I had an interesting epiphany the other day on the decline of commercial voiceover. After booking a big-brand commercial client through a website walk-in, I took stock of my daily rake: One fantastic commercial client and a smaller one. Three Corporate Narration jobs. One new E-Learning client and a repeat from a steady customer. One stray Telephony job. Guess what got me excited? Hint: It wasn’t the big commercial win. I’ll do a few spots for them at a fair rate, and then, like most commercial clients in today’s marketplace, they will probably move on. However, one of those three Corporates will likely become a weekly customer for the next few years. And the E-Learning client has the potential to add tens of thousands of words of narration to my invoice list each year for the foreseeable future.
A sexy new commercial client would have made my week even a few years ago. Having a chest-thumping brand to add to the client list and a sharp spot or five for your portfolio later on was always a signature score. The ego stroke is still nice, but the commercial voiceover business remains in deep flux and substantially declines.
Shifts in media consumption habits, a reflexive aversion to advertising among young people, and a technology-driven increase in the supply of quality voice actors, (most of whom are attracted to the glitz of hearing their voices on air,) have lead to a massive change in the market. Ads are now more targeted, meaning smaller audiences, generally lower budgets, and less ROI. The days of being the “voice of” for years, or even a year, are rapidly ending as commercial buyers constantly react to the latest metrics with new ad concepts. The supply of great commercial voice actors, once limited to LA and New York, is now plentiful and armed with professional home studios that sound as good as the best storefront locations. Commercial buyers have choices, and in most cases find themselves with substantial power to dictate pay.
If you’re waiting for my usual silver lining, you’re going to be disappointed. While I strongly suspect commercial rates have hit a floor, things aren’t going back to the good old days. As much as we fight the trend, the inevitable result of a supply/demand imbalance in favor of those on the demand side is that those on the supply side have to adapt and innovate. Commercial buyers will continue to move away from high-cost models wherever they can get away with it. Most will not compromise quality to save a buck, but they WILL look for a middle ground. The union, agents, talent managers, and casting directors are under more pressure than ever before because of this. Many of the traditional commercial VO gatekeepers, while touting their remaining high-profile clients and trying to put on a smile in public, are privately worrying about how long they will be able to keep the doors open.
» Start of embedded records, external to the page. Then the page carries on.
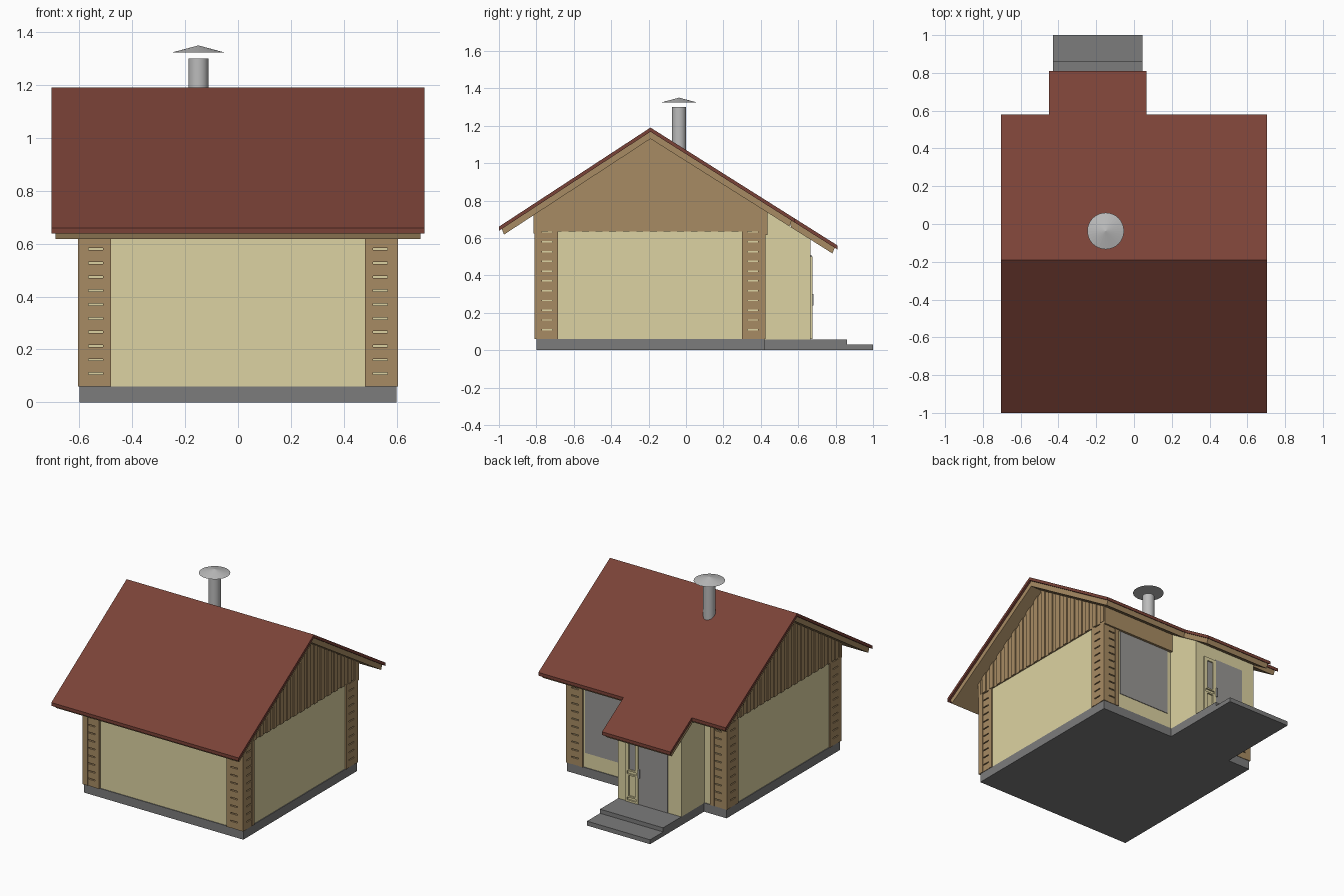
import bpy, math

if "Cube" in bpy.data.objects:
    bpy.data.objects.remove(bpy.data.objects["Cube"])

def mat(name, r, g, b):
    m = bpy.data.materials.new(name)
    m.diffuse_color = (r, g, b, 1)
    m.use_nodes = True
    m.node_tree.nodes["Principled BSDF"].inputs["Base Color"].default_value = m.diffuse_color
    return m

RED = mat("roof_red", 0.195, 0.054, 0.038)
CREAM = mat("cream_plaster", 0.72, 0.65, 0.36)
WOOD = mat("wood", 0.39, 0.26, 0.125)
STONE = mat("concrete", 0.2, 0.2, 0.2)
GLASS = mat("glass", 0.32, 0.31, 0.30)
STEEL = mat("steel", 0.5, 0.5, 0.5)

def mesh(name, parts, m):
    """One object from several (verts, faces) pieces."""
    vs, fs = [], []
    for v, f in parts:
        n = len(vs)
        vs += v
        fs += [[i + n for i in face] for face in f]
    me = bpy.data.meshes.new(name)
    me.from_pydata(vs, [], fs)
    me.materials.append(m)
    ob = bpy.data.objects.new(name, me)
    bpy.context.collection.objects.link(ob)
    return ob

def prism(x0, x1, pts):
    """Extrude a counter-clockwise (y, z) outline along x."""
    n = len(pts)
    v = [(x0, *p) for p in pts] + [(x1, *p) for p in pts]
    f = [list(range(n))[::-1], list(range(n, 2 * n))]
    f += [[i, (i + 1) % n, (i + 1) % n + n, i + n] for i in range(n)]
    return v, f

def box(x0, x1, y0, y1, z0, z1):
    x0, x1 = sorted((x0, x1))
    y0, y1 = sorted((y0, y1))
    return prism(x0, x1, [(y0, z0), (y1, z0), (y1, z1), (y0, z1)])

RY, RZ = -0.19, 1.19
def top(y):
    return RZ + 0.654 * (y - RY) if y < RY else RZ - 0.63 * (y - RY)

def layer(x0, x1, ys, a, b, cut=0.012):
    """Sheet following the roof slope between depths a and b."""
    ends = list(ys)
    low = [ends[0] + cut] + ends[1:-1] + [ends[-1] - cut]
    return prism(x0, x1, [(y, top(y) - b) for y in low] + [(y, top(y) - a) for y in reversed(ends)])

# base slab, porch and step
mesh("foundation", [box(-0.6, 0.6, -0.8, 0.42, 0, 0.06)], STONE)
mesh("porch", [box(-0.43, 0.045, 0.42, 0.86, 0, 0.058)], STONE)
mesh("porch_step", [box(-0.43, 0.045, 0.86, 1.0, 0, 0.03)], STONE)

# walls up to the underside of the roof
under = lambda y: (y, top(y) - 0.058)
mesh("main_walls", [prism(-0.595, 0.595, [(-0.795, 0.06), (0.415, 0.06), under(0.415), under(RY), under(-0.795)])], CREAM)
mesh("entrance_bay", [prism(-0.43, 0.045, [(0.415, 0.058), (0.665, 0.058), under(0.665), under(0.415)])], CREAM)

# roof covering and wooden deck, with the strip over the entrance
mesh("roof", [layer(-0.705, 0.705, (-1.0, RY, 0.58), 0, 0.022, 0)], RED)
mesh("entrance_roof", [layer(-0.45, 0.065, (0.58, 0.81), 0, 0.022, 0)], RED)
mesh("roof_deck", [layer(-0.69, 0.69, (-0.985, RY, 0.565), 0.022, 0.06)], WOOD)
mesh("entrance_roof_deck", [layer(-0.44, 0.055, (0.55, 0.795), 0.022, 0.06)], WOOD)

# corner cladding: two planks with short rungs between, on both faces of each corner
planks, rungs = [], []
for sx in (-1, 1):
    for yc, sy in ((-0.81, -1), (0.425, 1)):
        for a, b in ((0, 0.04), (0.095, 0.125)):
            planks.append(box(sx * (0.605 - a), sx * (0.605 - b), yc, yc - sy * 0.025, 0.06, 0.635))
            planks.append(box(sx * 0.605, sx * 0.58, yc - sy * a, yc - sy * b, 0.06, 0.635))
        for i in range(11):
            z = 0.06 + i * 0.0523
            rungs.append(box(sx * 0.565, sx * 0.51, yc - sy * 0.002, yc - sy * 0.025, z, z + 0.045))
            rungs.append(box(sx * 0.603, sx * 0.58, yc - sy * 0.04, yc - sy * 0.095, z, z + 0.045))
mesh("corner_planks", planks, WOOD)
mesh("corner_rungs", rungs, WOOD)

# gable boards, alternating in depth, cut to the roof slope
boards = []
N = 34
w = (0.425 + 0.81) / N
for i in range(N):
    y0 = -0.81 + i * w
    y1 = y0 + w
    out = 0.608 if i % 2 else 0.601
    tops = [(y1, top(y1) - 0.058), (y0, top(y0) - 0.058)]
    if y0 < RY < y1:
        tops.insert(1, (RY, RZ - 0.058))
    for x0, x1 in ((0.585, out), (-out, -0.585)):
        boards.append(prism(x0, x1, [(y0, 0.635), (y1, 0.635)] + tops))
mesh("gable_boards", boards, WOOD)

# beams under the eaves
mesh("eave_beams", [
    prism(-0.605, 0.605, [(-0.815, 0.625), (-0.79, 0.625), under(-0.79), under(-0.815)]),
    prism(-0.605, 0.605, [(0.41, 0.615), (0.435, 0.615), under(0.435), under(0.41)])], WOOD)

# glazing
mesh("back_window", [box(0.075, 0.465, 0.41, 0.419, 0.16, 0.615)], GLASS)
mesh("entrance_glass", [box(-0.33, -0.112, 0.66, 0.671, 0.06, 0.51)], GLASS)
mesh("side_light_glass", [box(-0.095, -0.03, 0.66, 0.667, 0.28, 0.48)], GLASS)

def frame(x0, x1, z0, z1, t=0.012):
    return [box(x0, x0 + t, 0.66, 0.675, z0, z1), box(x1 - t, x1, 0.66, 0.675, z0, z1),
            box(x0 + t, x1 - t, 0.66, 0.675, z0, z0 + t), box(x0 + t, x1 - t, 0.66, 0.675, z1 - t, z1)]

mesh("side_light_frame", frame(-0.11, -0.018, 0.06, 0.5) + frame(-0.098, -0.03, 0.27, 0.488, 0.01)
     + frame(-0.098, -0.03, 0.09, 0.25, 0.01), CREAM)
mesh("door_handle", [box(-0.122, -0.114, 0.67, 0.682, 0.24, 0.3)], STEEL)

# chimney pipe with floating conical cap
bpy.ops.mesh.primitive_cylinder_add(vertices=32, radius=0.038, depth=0.3, location=(-0.15, -0.037, 1.15))
pipe = bpy.context.object
pipe.name = "chimney_pipe"
bpy.ops.object.shade_smooth_by_angle(angle=math.radians(40))
bpy.ops.mesh.primitive_cone_add(vertices=32, radius1=0.097, radius2=0, depth=0.026, location=(-0.15, -0.037, 1.337))
cap = bpy.context.object
cap.name = "chimney_cap"
for o in (pipe, cap):
    o.data.materials.append(STEEL)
In recent months we have seen a slew of castings from very well-respected sources that five years ago would have been rejected out of hand for the rates offered. Multiple cut downs with little or no extra pay. Long cycles or even buyouts. Occasionally exclusivity without reasonable compensation. The writing is on the wall.
Like all market changes, this isn’t the end of the world, but rather perhaps simply the end of A world, or an era. The future of commercial is likely to be less pay but higher volume. New media means that while the audience and budgets are smaller, there is more actual content than ever before. Advertisers are becoming more clever with regard to creating content that doesn’t scare off younger consumers with hard sells. The content itself is becoming edgier, more authentic, and fun to voice.
Moreover, future-forward talent are embracing the industry’s growth sectors, like E-Learning, Corporate and Explainer Narration, Medical Narration, Political Commercial, Animation and Video Games. The non-broadcast genres listed here require highly-competent, focused, and disciplined voice actors, and the demand in these genres far outstrips the supply, which means pay is rising and talent hold the advantage in negotiations. The same applies for Political Commercial VO, while Animation continues to be a high-dollar holy grail of union work, though with more competition. Video Games, despite middling pay, are launching pads for talent brands which can lead to rapid career growth, and they are the cultural touchstones for millions of young consumers, meaning top actors may be able to garner bigger paydays for commercial work in the future if they establish themselves as influencers.
The question is, how will you build your career? It’s easy to complain about market forces reducing what had long been one of the industry’s cash cow glamor genres to a volume-oriented hustle. However, the wiser course is to adapt and thrive in the new normal while maintaining reasonable standards, and pivoting to embrace the sectors of the industry that the next generation of top voiceover earners will arise from.